Cape Town, 6 March 2020 – The Kingdom Connected Campers (KCC) from Richmond in the central Karoo, which uses dance to develop youth talent, will be performing one of South Africa’s oldest indigenous dance styles, riel, at the Cape Town Carnival taking place on Human Rights Day, 21 March, on Green Point’s Fan Walk.
An age-old dance style originally performed by Khoisan hunters, one of the first peoples to inhabit Southern Africa, riel is a celebratory form of dance usually performed around a campfire after hunting expeditions, or following a good harvest when farm labourers or sheep shearers come home from work. Set to the beat of boeremusiek, riel employs fancy footwork that kicks up a lot of dust.
Thys Bouwers, founder/director of the Northern-Cape non-profit youth organisation, says, “We formed KCC in 2017 to address crime among our youth in our little town.
“As in so many farming communities, poverty leading to crime is a major issue affecting poorer families and youth who are trying to survive.”
Richmond, a farming town just off the N1 highway between Beaufort West and Colesburg, is far removed from the commercial, well-resourced cities of South Africa, and is bearing the brunt of the worst drought in more than a century.
“Dance, and in our case, riel, has given youth a reason to believe that there’s more to life than the incredible hardships they experience, and it provides a temporary reprieve from their harsh realities, giving them a sense of pride and purpose.”
From marimba to marabi, uhadi to riel; from the voices of our women to the footsteps of our ancestors; from the beat of the drum to the echoing calls for change: the Cape Town Carnival’s 2020 “Incredible Journey: Sounds of South Africa” theme will showcase the music, song, dance and art of our country.
It’s a free-to-view public event.
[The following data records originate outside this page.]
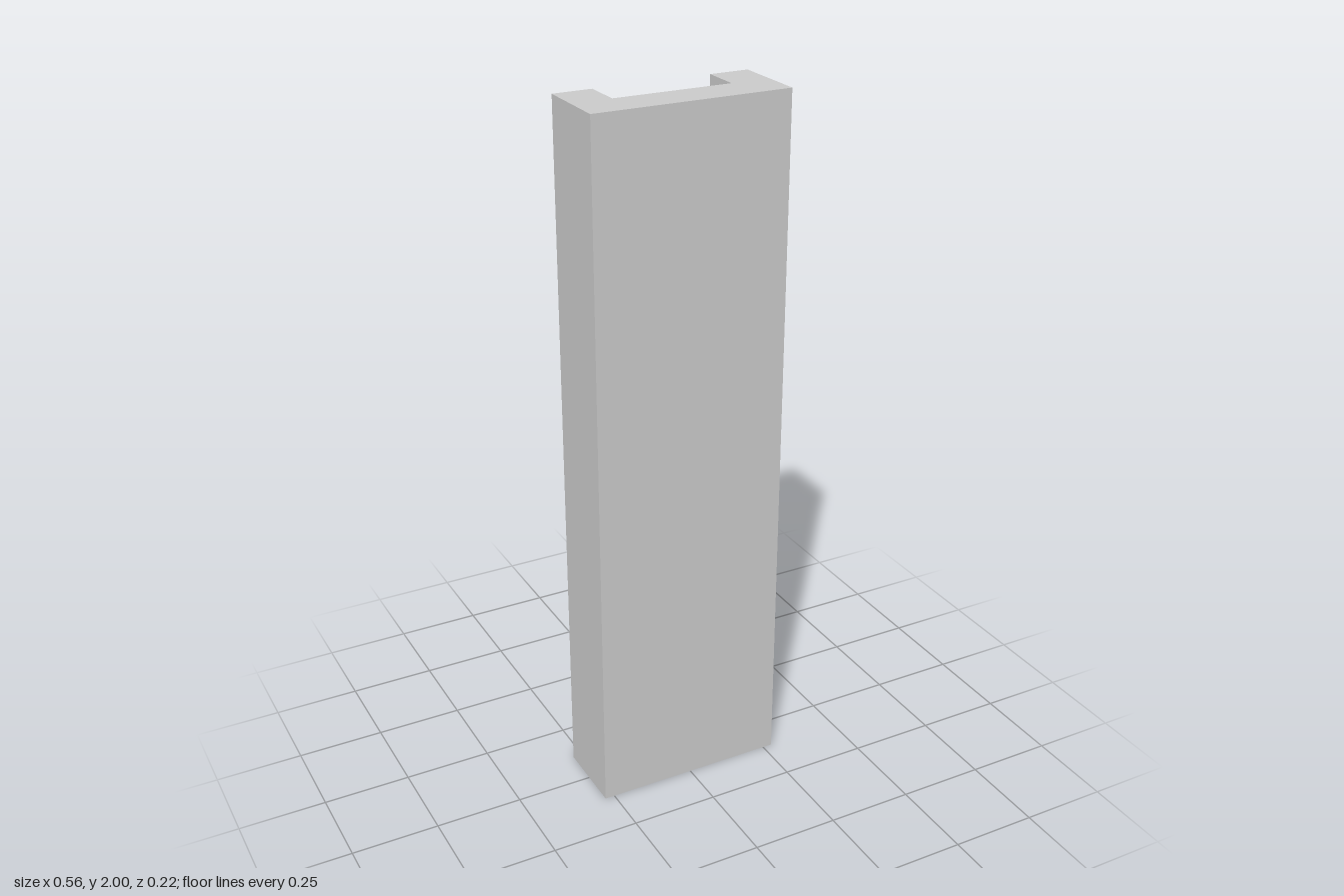
import * as THREE from 'three';

export function createModel() {
  const group = new THREE.Group();
  group.name = 'channel';

  const height = 2;
  const halfWidth = 0.278;
  const halfDepth = 0.111;
  const halfGroove = 0.167;

  // U-shaped cross-section, open towards the back (shape +y becomes -z)
  const profile = new THREE.Shape([
    [-halfWidth, -halfDepth],
    [halfWidth, -halfDepth],
    [halfWidth, halfDepth],
    [halfGroove, halfDepth],
    [halfGroove, 0],
    [-halfGroove, 0],
    [-halfGroove, halfDepth],
    [-halfWidth, halfDepth],
  ].map(([x, y]) => new THREE.Vector2(x, y)));

  // Extrude the profile upwards from the ground
  const geometry = new THREE.ExtrudeGeometry(profile, { depth: height, bevelEnabled: false });
  geometry.rotateX(-Math.PI / 2);

  const body = new THREE.Mesh(geometry, new THREE.MeshStandardMaterial({ color: 0xcccccc }));
  body.name = 'channelBody';
  group.add(body);
  return group;
}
Catered for, pre-reserved seating and hospitality stands are available; tickets for these are on sale at www.capetowncarnival.com
Pic: Supplied by Transform Marketing